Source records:
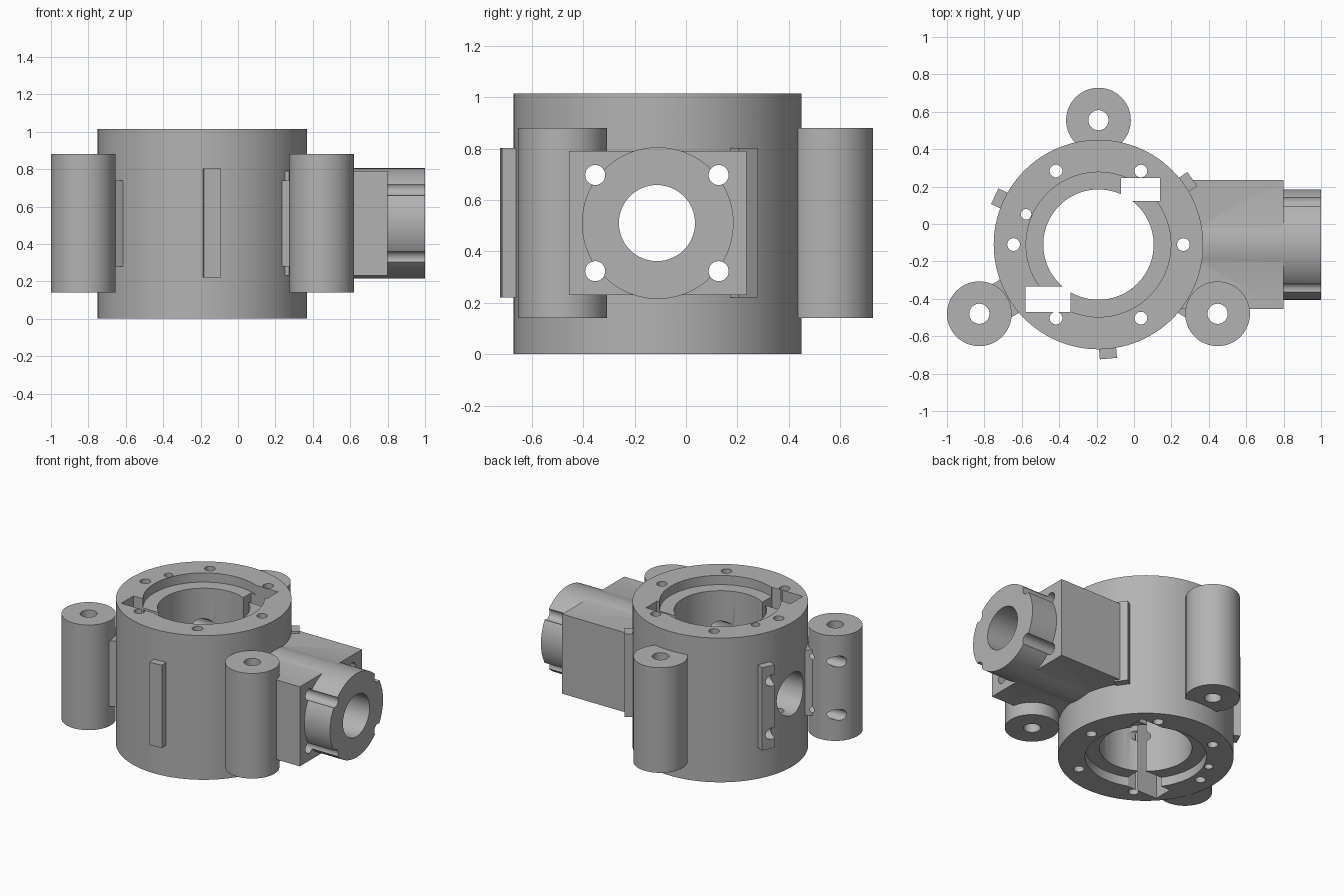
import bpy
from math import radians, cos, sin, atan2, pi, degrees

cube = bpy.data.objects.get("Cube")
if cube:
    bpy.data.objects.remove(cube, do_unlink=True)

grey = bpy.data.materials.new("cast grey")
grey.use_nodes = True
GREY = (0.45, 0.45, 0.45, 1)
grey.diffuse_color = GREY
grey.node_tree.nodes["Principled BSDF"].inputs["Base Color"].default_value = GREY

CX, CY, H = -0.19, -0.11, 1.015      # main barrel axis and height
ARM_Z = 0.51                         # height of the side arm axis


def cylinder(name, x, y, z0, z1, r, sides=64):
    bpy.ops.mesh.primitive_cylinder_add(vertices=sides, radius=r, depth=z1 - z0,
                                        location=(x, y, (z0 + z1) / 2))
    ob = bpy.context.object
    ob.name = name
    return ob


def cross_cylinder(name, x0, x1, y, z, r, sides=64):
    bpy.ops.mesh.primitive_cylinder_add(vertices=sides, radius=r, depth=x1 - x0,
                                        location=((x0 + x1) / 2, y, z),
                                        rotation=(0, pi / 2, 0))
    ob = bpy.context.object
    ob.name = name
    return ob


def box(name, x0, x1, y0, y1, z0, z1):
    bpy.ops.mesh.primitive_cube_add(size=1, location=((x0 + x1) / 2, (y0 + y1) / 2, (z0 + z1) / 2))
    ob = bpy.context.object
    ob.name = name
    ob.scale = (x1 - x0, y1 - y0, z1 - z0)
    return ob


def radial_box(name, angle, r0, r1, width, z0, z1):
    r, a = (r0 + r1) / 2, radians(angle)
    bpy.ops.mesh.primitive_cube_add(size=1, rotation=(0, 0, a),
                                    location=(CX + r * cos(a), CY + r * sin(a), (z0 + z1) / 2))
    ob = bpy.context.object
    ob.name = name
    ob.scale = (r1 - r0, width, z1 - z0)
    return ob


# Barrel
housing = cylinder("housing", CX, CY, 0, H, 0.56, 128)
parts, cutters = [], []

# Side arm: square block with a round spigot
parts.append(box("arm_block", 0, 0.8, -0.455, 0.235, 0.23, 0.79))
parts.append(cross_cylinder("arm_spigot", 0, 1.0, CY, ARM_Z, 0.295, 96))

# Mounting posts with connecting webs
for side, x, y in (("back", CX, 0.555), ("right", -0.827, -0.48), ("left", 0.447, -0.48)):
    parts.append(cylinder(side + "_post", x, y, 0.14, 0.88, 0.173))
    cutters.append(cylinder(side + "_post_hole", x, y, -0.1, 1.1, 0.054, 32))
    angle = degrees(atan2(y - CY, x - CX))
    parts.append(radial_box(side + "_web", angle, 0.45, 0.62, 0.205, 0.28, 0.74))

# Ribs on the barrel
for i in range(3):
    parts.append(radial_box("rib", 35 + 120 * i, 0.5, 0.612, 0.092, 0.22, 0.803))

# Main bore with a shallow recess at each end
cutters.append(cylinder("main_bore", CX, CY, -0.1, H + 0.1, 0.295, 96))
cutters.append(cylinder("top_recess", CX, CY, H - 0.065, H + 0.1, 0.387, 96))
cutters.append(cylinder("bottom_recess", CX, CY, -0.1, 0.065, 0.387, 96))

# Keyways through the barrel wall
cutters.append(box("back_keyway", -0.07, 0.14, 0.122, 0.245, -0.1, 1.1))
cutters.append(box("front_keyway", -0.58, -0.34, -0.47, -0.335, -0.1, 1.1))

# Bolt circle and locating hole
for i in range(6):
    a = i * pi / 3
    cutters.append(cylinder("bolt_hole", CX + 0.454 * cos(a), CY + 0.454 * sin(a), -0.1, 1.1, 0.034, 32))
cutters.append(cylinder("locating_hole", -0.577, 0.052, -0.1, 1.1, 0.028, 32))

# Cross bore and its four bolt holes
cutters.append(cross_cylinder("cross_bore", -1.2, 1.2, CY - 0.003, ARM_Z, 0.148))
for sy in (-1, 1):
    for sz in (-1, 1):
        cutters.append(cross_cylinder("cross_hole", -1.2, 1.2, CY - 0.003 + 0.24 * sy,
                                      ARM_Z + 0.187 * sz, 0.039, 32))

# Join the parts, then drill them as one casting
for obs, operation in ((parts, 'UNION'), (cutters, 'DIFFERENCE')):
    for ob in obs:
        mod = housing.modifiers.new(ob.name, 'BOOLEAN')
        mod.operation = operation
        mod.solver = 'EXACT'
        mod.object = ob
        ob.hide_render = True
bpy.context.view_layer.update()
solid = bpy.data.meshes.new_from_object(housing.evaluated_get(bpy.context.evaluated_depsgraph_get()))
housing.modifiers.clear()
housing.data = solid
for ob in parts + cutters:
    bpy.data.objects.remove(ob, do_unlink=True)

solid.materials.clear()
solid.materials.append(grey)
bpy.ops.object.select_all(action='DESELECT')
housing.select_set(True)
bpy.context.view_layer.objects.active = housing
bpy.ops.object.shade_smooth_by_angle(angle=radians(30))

## Exercise goal:
Leave the pictures aside and output each entry exactly as it stands.

## Worked solution:
import bpy
from math import radians, cos, sin, atan2, pi, degrees

cube = bpy.data.objects.get("Cube")
if cube:
    bpy.data.objects.remove(cube, do_unlink=True)

grey = bpy.data.materials.new("cast grey")
grey.use_nodes = True
GREY = (0.45, 0.45, 0.45, 1)
grey.diffuse_color = GREY
grey.node_tree.nodes["Principled BSDF"].inputs["Base Color"].default_value = GREY

CX, CY, H = -0.19, -0.11, 1.015      # main barrel axis and height
ARM_Z = 0.51                         # height of the side arm axis


def cylinder(name, x, y, z0, z1, r, sides=64):
    bpy.ops.mesh.primitive_cylinder_add(vertices=sides, radius=r, depth=z1 - z0,
                                        location=(x, y, (z0 + z1) / 2))
    ob = bpy.context.object
    ob.name = name
    return ob


def cross_cylinder(name, x0, x1, y, z, r, sides=64):
    bpy.ops.mesh.primitive_cylinder_add(vertices=sides, radius=r, depth=x1 - x0,
                                        location=((x0 + x1) / 2, y, z),
                                        rotation=(0, pi / 2, 0))
    ob = bpy.context.object
    ob.name = name
    return ob


def box(name, x0, x1, y0, y1, z0, z1):
    bpy.ops.mesh.primitive_cube_add(size=1, location=((x0 + x1) / 2, (y0 + y1) / 2, (z0 + z1) / 2))
    ob = bpy.context.object
    ob.name = name
    ob.scale = (x1 - x0, y1 - y0, z1 - z0)
    return ob


def radial_box(name, angle, r0, r1, width, z0, z1):
    r, a = (r0 + r1) / 2, radians(angle)
    bpy.ops.mesh.primitive_cube_add(size=1, rotation=(0, 0, a),
                                    location=(CX + r * cos(a), CY + r * sin(a), (z0 + z1) / 2))
    ob = bpy.context.object
    ob.name = name
    ob.scale = (r1 - r0, width, z1 - z0)
    return ob


# Barrel
housing = cylinder("housing", CX, CY, 0, H, 0.56, 128)
parts, cutters = [], []

# Side arm: square block with a round spigot
parts.append(box("arm_block", 0, 0.8, -0.455, 0.235, 0.23, 0.79))
parts.append(cross_cylinder("arm_spigot", 0, 1.0, CY, ARM_Z, 0.295, 96))

# Mounting posts with connecting webs
for side, x, y in (("back", CX, 0.555), ("right", -0.827, -0.48), ("left", 0.447, -0.48)):
    parts.append(cylinder(side + "_post", x, y, 0.14, 0.88, 0.173))
    cutters.append(cylinder(side + "_post_hole", x, y, -0.1, 1.1, 0.054, 32))
    angle = degrees(atan2(y - CY, x - CX))
    parts.append(radial_box(side + "_web", angle, 0.45, 0.62, 0.205, 0.28, 0.74))

# Ribs on the barrel
for i in range(3):
    parts.append(radial_box("rib", 35 + 120 * i, 0.5, 0.612, 0.092, 0.22, 0.803))

# Main bore with a shallow recess at each end
cutters.append(cylinder("main_bore", CX, CY, -0.1, H + 0.1, 0.295, 96))
cutters.append(cylinder("top_recess", CX, CY, H - 0.065, H + 0.1, 0.387, 96))
cutters.append(cylinder("bottom_recess", CX, CY, -0.1, 0.065, 0.387, 96))

# Keyways through the barrel wall
cutters.append(box("back_keyway", -0.07, 0.14, 0.122, 0.245, -0.1, 1.1))
cutters.append(box("front_keyway", -0.58, -0.34, -0.47, -0.335, -0.1, 1.1))

# Bolt circle and locating hole
for i in range(6):
    a = i * pi / 3
    cutters.append(cylinder("bolt_hole", CX + 0.454 * cos(a), CY + 0.454 * sin(a), -0.1, 1.1, 0.034, 32))
cutters.append(cylinder("locating_hole", -0.577, 0.052, -0.1, 1.1, 0.028, 32))

# Cross bore and its four bolt holes
cutters.append(cross_cylinder("cross_bore", -1.2, 1.2, CY - 0.003, ARM_Z, 0.148))
for sy in (-1, 1):
    for sz in (-1, 1):
        cutters.append(cross_cylinder("cross_hole", -1.2, 1.2, CY - 0.003 + 0.24 * sy,
                                      ARM_Z + 0.187 * sz, 0.039, 32))

# Join the parts, then drill them as one casting
for obs, operation in ((parts, 'UNION'), (cutters, 'DIFFERENCE')):
    for ob in obs:
        mod = housing.modifiers.new(ob.name, 'BOOLEAN')
        mod.operation = operation
        mod.solver = 'EXACT'
        mod.object = ob
        ob.hide_render = True
bpy.context.view_layer.update()
solid = bpy.data.meshes.new_from_object(housing.evaluated_get(bpy.context.evaluated_depsgraph_get()))
housing.modifiers.clear()
housing.data = solid
for ob in parts + cutters:
    bpy.data.objects.remove(ob, do_unlink=True)

solid.materials.clear()
solid.materials.append(grey)
bpy.ops.object.select_all(action='DESELECT')
housing.select_set(True)
bpy.context.view_layer.objects.active = housing
bpy.ops.object.shade_smooth_by_angle(angle=radians(30))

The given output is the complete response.